"And he said unto them, Behold, when ye are entered into the city, there shall a man meet you, bearing a pitcher of water; follow him into the house where he entereth in.
(I know he's not carrying a pitcher...but I really like the expression on this water-carrier's face.)
"And ye shall say unto the goodman of the house, The Master saith unto thee, Where is the guestchamber, where I shall eat the passover with my disciples? And he shall shew you a large upper room furnished; there make ready.”
Luke 22: 9-12
What we know:
In this household, a man or manservant was not above doing service in the form of unconventional work or traditional women's work in order to maintain the well-being of the people living there. There is an indication here of a household that is more interested in working for the benefit of the group as a whole than it is in maintaining appearances or maintaining traditional hierarchical patterns that designated some tasks as "beneath one's dignity".
Jesus did not name the goodman (head of the household) of the house when he gave his disciples the information they needed to locate him.. It was a man that the disciples did not know by name, though likely Jesus did.
The goodman was a man who recognized Christ as “the Master” and was readily willing to welcome other of his disciples, whom he did not know personally, to use a room in his home for worship.
And it was in this house, where a goodman readily welcomed others to worship, and where household members were humbly willing to serve, regardless of the opinions of others or traditional views of who is supposed to do what, that Jesus, washing his disciples' feet, again taught his most powerful lesson on servanthood and leadership.

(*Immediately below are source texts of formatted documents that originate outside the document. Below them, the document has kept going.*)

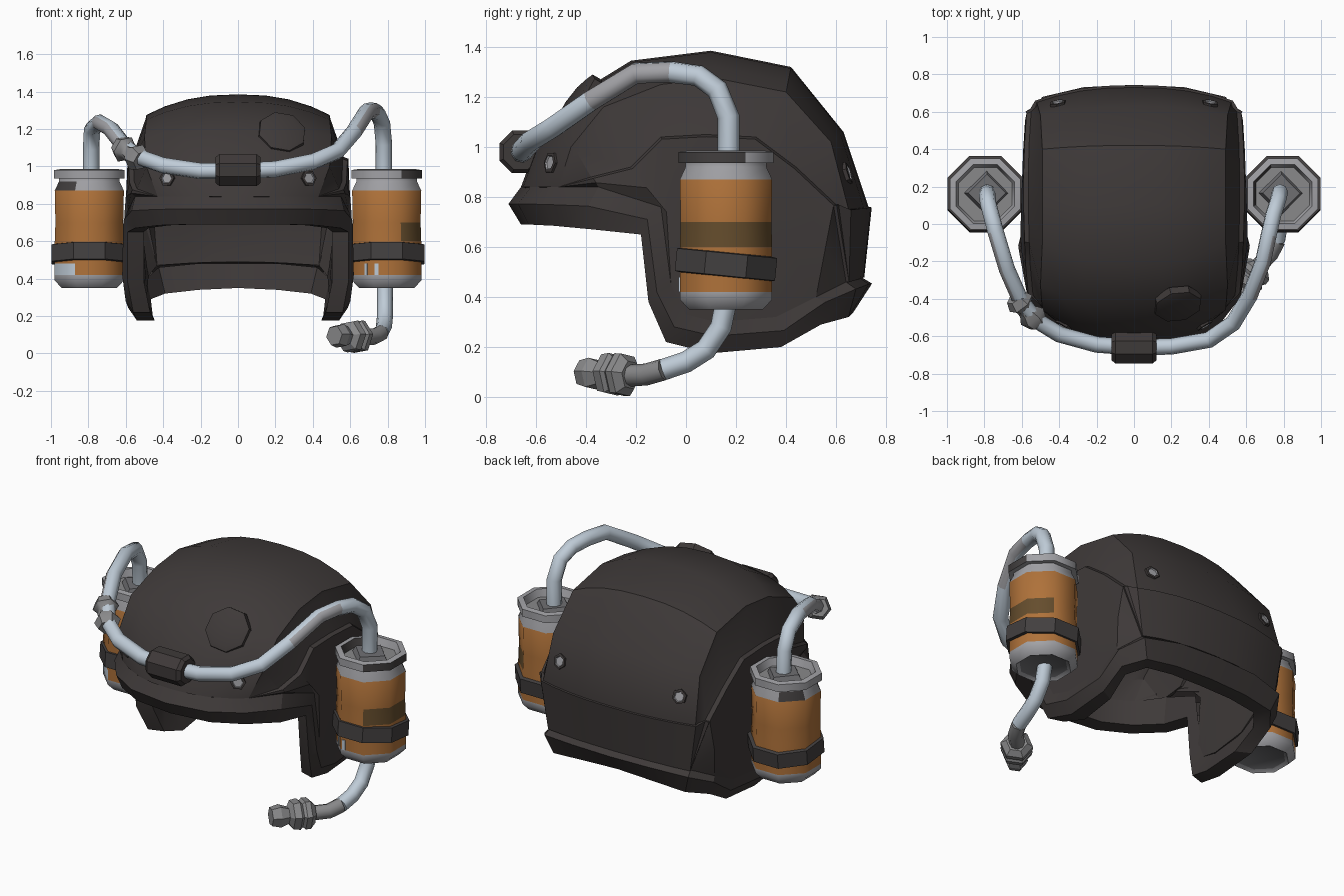
import bpy, bmesh, math
from mathutils import Matrix, Vector

cube = bpy.data.objects.get("Cube")
if cube:
    bpy.data.objects.remove(cube, do_unlink=True)


def material(name, rgb):
    m = bpy.data.materials.new(name)
    m.use_nodes = True
    m.diffuse_color = (*rgb, 1)
    m.node_tree.nodes["Principled BSDF"].inputs["Base Color"].default_value = (*rgb, 1)
    return m


CHARCOAL = material("charcoal shell", (.048, .041, .040))
STRAP = material("dark rubber", (.055, .05, .05))
ORANGE = material("orange label", (.43, .168, .042))
BROWN = material("brown label", (.13, .074, .026))
SILVER = material("silver metal", (.36, .36, .38))
GREY = material("grey fitting", (.25, .25, .255))
STEEL = material("dull steel", (.16, .16, .17))
PALE = material("pale tube", (.52, .6, .68))

made = []


def finish(name, bm, mats, pick=None):
    """Turn a bmesh into a named object, colouring faces with pick(face)."""
    bm.normal_update()
    if pick:
        for f in bm.faces:
            f.material_index = pick(f)
    me = bpy.data.meshes.new(name)
    bm.to_mesh(me)
    bm.free()
    ob = bpy.data.objects.new(name, me)
    bpy.context.collection.objects.link(ob)
    for m in mats:
        me.materials.append(m)
    made.append(ob)
    return ob


def skin(rows, closed=False):
    """Join rows of points with quads."""
    bm = bmesh.new()
    vs = [[bm.verts.new(p) for p in row] for row in rows]
    n = len(rows[0])
    for a, b in zip(vs, vs[1:]):
        for i in range(n if closed else n - 1):
            j = (i + 1) % n
            bm.faces.new((a[i], a[j], b[j], b[i]))
    bmesh.ops.remove_doubles(bm, verts=bm.verts, dist=.0005)
    bm.normal_update()
    return bm


def half_shell(name, rows, thickness=0, offset=0):
    """Mirrored sheet with outward normals, thickened if asked."""
    bm = skin(rows)
    centre = Vector((0, .1, .6))
    facing = sum(f.normal.dot(f.calc_center_median() - centre) * f.calc_area() for f in bm.faces)
    if facing < 0:
        bmesh.ops.reverse_faces(bm, faces=bm.faces)
    ob = finish(name, bm, [CHARCOAL])
    mirror = ob.modifiers.new("mirror", 'MIRROR')
    mirror.use_clip = True
    if thickness:
        solid = ob.modifiers.new("thickness", 'SOLIDIFY')
        solid.thickness = thickness
        solid.offset = offset
    return ob


def lathe(name, profile, sides, loc, mats, axis=(0, 0, 1), pick=None, phase=.5):
    """Spin a (radius, height) profile, then turn it to the axis."""
    angles = [2 * math.pi * (i + phase) / sides for i in range(sides)]
    bm = skin([[(r * math.cos(a), r * math.sin(a), h) for a in angles] for r, h in profile], True)
    bmesh.ops.recalc_face_normals(bm, faces=bm.faces)
    ob = finish(name, bm, mats, pick)
    ob.rotation_mode = 'QUATERNION'
    ob.rotation_quaternion = Vector((0, 0, 1)).rotation_difference(Vector(axis).normalized())
    ob.location = loc
    return ob


def tube(name, points, radius, mats):
    cu = bpy.data.curves.new(name, 'CURVE')
    cu.dimensions = '3D'
    cu.bevel_depth = radius
    cu.bevel_resolution = 2
    cu.use_fill_caps = True
    sp = cu.splines.new('POLY')
    sp.points.add(len(points) - 1)
    for p, co in zip(sp.points, points):
        p.co = (*co, 1)
    for m in mats:
        cu.materials.append(m)
    ob = bpy.data.objects.new(name, cu)
    bpy.context.collection.objects.link(ob)
    made.append(ob)
    return ob


# Rim trim: lower and upper edge, front centre to back centre, with a swollen middle
rim = [(0, -.66, .69), (.25, -.63, .69), (.42, -.53, .685), (.55, -.37, .67), (.59, -.18, .65),
       (.59, -.15, .38), (.56, -.08, .22), (.54, .1, .175), (.54, .38, .2), (.54, .54, .29),
       (.45, .65, .32), (.25, .67, .34), (0, .67, .35)]
upper = [(0, -.66, .84), (.25, -.62, .84), (.43, -.51, .84), (.55, -.35, .84), (.59, -.1, .76),
         (.6, -.06, .45), (.59, 0, .33), (.58, .12, .3), (.57, .36, .32), (.56, .52, .4),
         (.48, .64, .46), (.26, .69, .48), (0, .7, .48)]


def outward(p, dx, dy):
    """Push a point sideways, away from the middle of the head."""
    d = Vector((p[0], p[1] - .1)).normalized()
    return Vector((p[0] + d.x * dx, p[1] + d.y * dy, p[2]))


swell = [outward(Vector(a).lerp(Vector(b), .55 if a[1] < .4 else .8), .025, .05) for a, b in zip(rim, upper)]
inner = [[outward(p, -depth, -depth) for p in row] for row, depth in ((upper, .085), (rim, .095))]
half_shell("rim_trim", [*inner, rim, swell, upper])

# Shell: centre ridge, crown edge and ear panel edge, front to back
side = [Vector(p) for p in upper[2:11]]
ridge = [(-.66, .84), (-.6, 1), (-.44, 1.21), (-.22, 1.345), (.1, 1.385),
         (.42, 1.32), (.63, 1.06), (.73, .76), (.7, .48)]
ridge = [Vector((0, y, z)) for y, z in ridge]
mid = [(.49, -.46, 1), (.5, -.33, 1.16), (.49, -.1, 1.25), (.49, .12, 1.275),
       (.49, .4, 1.22), (.5, .58, 1.02), (.52, .65, .75)]
crown = [side[0], *map(Vector, mid), side[8]]
ear = [(.54, -.38, .88), (.555, -.22, .92), (.56, -.1, 1.04), (.565, .08, 1.05),
       (.565, .28, 1.04), (.56, .44, .92), (.55, .6, .77)]
ear = [side[0], *map(Vector, ear), side[8]]


def across(t):
    return [Vector((c.x * t, *a.lerp(c, t ** 2.4).yz)) for a, c in zip(ridge, crown)]


def shifted(row, dx, shrink=1):
    """Move the inner points of a row sideways and towards the middle."""
    hub = Vector((0, .1, .6))
    moved = [Vector((p.x + dx, *(hub + (p - hub) * shrink).yz)) for p in row[1:-1]]
    return [row[0], *moved, row[-1]]


ear_out = shifted(ear, .025, .98)
bulge = shifted([a.lerp(b, .5) for a, b in zip(ear_out, side)], .015)
band = [across(t) for t in (0, .3, .55, .8, 1)]
shell = half_shell("helmet_shell", band + [shifted(crown, .005, .965), ear, ear_out, bulge, side], .085, -1)

# Raised panel across the lower back
half_shell("rear_panel", [row[7:] for row in band + [ear, ear_out]], .02, .3)

# Bolts and front badge sit on the shell surface
bpy.context.view_layer.update()


def on_shell(p):
    _, at, normal, _ = shell.closest_point_on_mesh(Vector(p))
    return at, normal


for label, spot in (("front", (.39, -.56, .94)), ("back", (.41, .66, .9))):
    at, n = on_shell(spot)
    for tag, s in (("left", 1), ("right", -1)):
        flip = Vector((s, 1, 1))
        lathe(f"{label}_bolt_{tag}", [(0, -.01), (.045, -.01), (.045, .01), (.032, .012), (.028, .006), (0, .006)],
              6, at * flip, [CHARCOAL, SILVER], n * flip,
              lambda f: int(f.calc_center_median().xy.length < .028))
at, n = on_shell((.24, -.46, 1.2))
lathe("front_badge", [(0, -.03), (.135, -.03), (.13, .01), (.1, .02), (0, .02)], 8, at, [CHARCOAL], n)


# Drink cans, each with a strap and a nut around the tube
can = [(0, .365), (.14, .365), (.16, .35), (.2, .39), (.2, .42), (.2, .48), (.2, .6), (.196, .7),
       (.2, .87), (.175, .92), (.175, .935), (.205, .935), (.205, .98), (.17, .985), (.155, .94), (0, .94)]
for tag, s in (("left", 1), ("right", -1)):
    def can_colour(f, s=s):
        z, n = f.calc_center_median().z, f.normal
        out = n.x * s
        if z < .367 and n.z < -.9:
            return 5
        if z < .945 and n.z > .9:
            return 6
        if s > 0 and .93 < z < .97 and out > .5 and n.y < .3:
            return 3
        if .42 < z < .87:
            if s > 0 and .6 < z < .7 and out > .3:
                return 2
            if s < 0 and z < .48 and out > .3 and n.y < -.3:
                return 4
            return 1
        if s < 0 and .87 < z < .92 and out > .3 and abs(n.y) > .3:
            return 3
        return 0
    x = .795 * s
    lathe(f"{tag}_can", can, 8, (x, .16, 0), [SILVER, ORANGE, BROWN, STRAP, PALE, STEEL, GREY], pick=can_colour)
    lathe(f"{tag}_can_strap", [(.19, -.05), (.218, -.045), (.218, .045), (.19, .05), (.19, -.05)],
          8, (x, .16, .53), [STRAP], (0, .1, 1))
    lathe(f"{tag}_can_nut", [(0, -.01), (.12, -.01), (.1, .025), (0, .025)], 4, (x * .99, .165, .945),
          [STEEL], (.05, 0, 1), phase=0)

# Pale label stripes low on the front of the left can
for i, (turn, slide) in enumerate(((-90, -.055), (-135, .03))):
    spin = Matrix.Rotation(math.radians(turn), 4, 'Z')
    bm = bmesh.new()
    bmesh.ops.create_cube(bm, size=1, matrix=Matrix.Translation((.795, .16, .45)) @ spin
                          @ Matrix.Translation((.185, slide, 0)) @ Matrix.Diagonal((.008, .02, .06, 1)))
    finish(f"label_stripe_{i + 1}", bm, [PALE])

# Drinking tube over the brow, and the mouth tube below the left can
brow = tube("brow_tube", [(.78, .17, .93), (.78, .17, 1.12), (.77, .125, 1.23), (.745, .05, 1.285),
                          (.72, -.06, 1.3), (.69, -.2, 1.295), (.62, -.38, 1.185), (.53, -.53, 1.08),
                          (.4, -.62, 1.025), (.2, -.655, .985), (0, -.66, .975), (-.2, -.645, .975),
                          (-.4, -.59, 1.005), (-.53, -.51, 1.05), (-.61, -.4, 1.11), (-.68, -.24, 1.2),
                          (-.74, -.04, 1.235), (-.78, .11, 1.2), (-.785, .16, 1.1), (-.785, .17, .93)],
            .044, [PALE, SILVER])
tube("mouth_tube", [(.785, .16, .38), (.785, .14, .28), (.785, .08, .19), (.78, 0, .14), (.765, -.09, .11)],
     .043, [PALE])
tube("mouth_tube_end", [(.765, -.09, .11), (.73, -.16, .09), (.65, -.24, .085)], .044, [GREY])

# Fittings along the tube
lathe("brow_clip", [(0, -.12), (.075, -.12), (.092, -.1), (.092, .1), (.075, .12), (0, .12)],
      8, (0, -.66, .98), [CHARCOAL], (1, 0, 0))
lathe("tube_connector", [(0, -.1), (.055, -.1), (.075, -.05), (.05, -.01), (.05, .02), (.075, .05), (.055, .1), (0, .1)],
      6, (-.575, -.46, 1.07), [GREY], (-.6, .7, .4))
lathe("mouthpiece", [(0, 0), (.06, 0), (.092, .03), (.092, .06), (.078, .075), (.092, .09), (.085, .13),
                     (.05, .15), (.068, .2), (.055, .25), (0, .25)],
      6, (.67, -.22, .088), [GREY], (-.62, -.78, .03))

# Bake modifiers and curves, then smooth all but the sharp edges
for ob in made:
    bpy.ops.object.select_all(action='DESELECT')
    ob.select_set(True)
    bpy.context.view_layer.objects.active = ob
    bpy.ops.object.convert(target='MESH')
    rounded = "tube" in ob.name or ob.name.endswith("can")
    bpy.ops.object.shade_smooth_by_angle(angle=.84 if rounded else .5)

# Worn patches on the outer side of the brow tube
for f in brow.data.polygons:
    c = f.center
    if -.38 < c.y < -.08 and c.z > 1.12 and f.normal.x * c.x > .3:
        f.material_index = 1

He had taught it earlier: “He that is greatest among you shall be your servant.” Matthew 23:11
They had not yet understood this fully. Peter's strong, initial objection when Jesus started to wash his feet indicates that he was still too aware of conventional ideas about leadership to fully accept the idea that true leaders engaged in activities that were considered “beneath them”.
And therefore, Jesus' words:
“If I then, your Lord and Master, have washed your feet; ye also ought to wash one another's feet. For I have given you an example, that ye should do as I have done to you.”
There is a correlation, perhaps, between the master who washed his disciples feet, and the man who worked in the house where He did so and who carried the woman's water jug to the well and back. Both were undertaking humble service that was considered beneath them by those who embraced what followers of traditional rules of hierarchy expected of them.
And I find it telling that this household, where a man was not too proud to serve others by doing work that others would consider “beneath him”, and where unknown believers were welcomed, was the place where the first recorded ordinance of the Sacrament was performed. Those qualities of humility, service and welcome that seem to have been part of the culture of the household where the first breaking of bread in remembrance of Him occurred are what I think Jesus hopes and expects in the culture of those of us who are part of a any congregation that partakes of communion/sacrament in remembrance of Him.
The goodman and his servant created and maintained that culture in their sphere. Do we?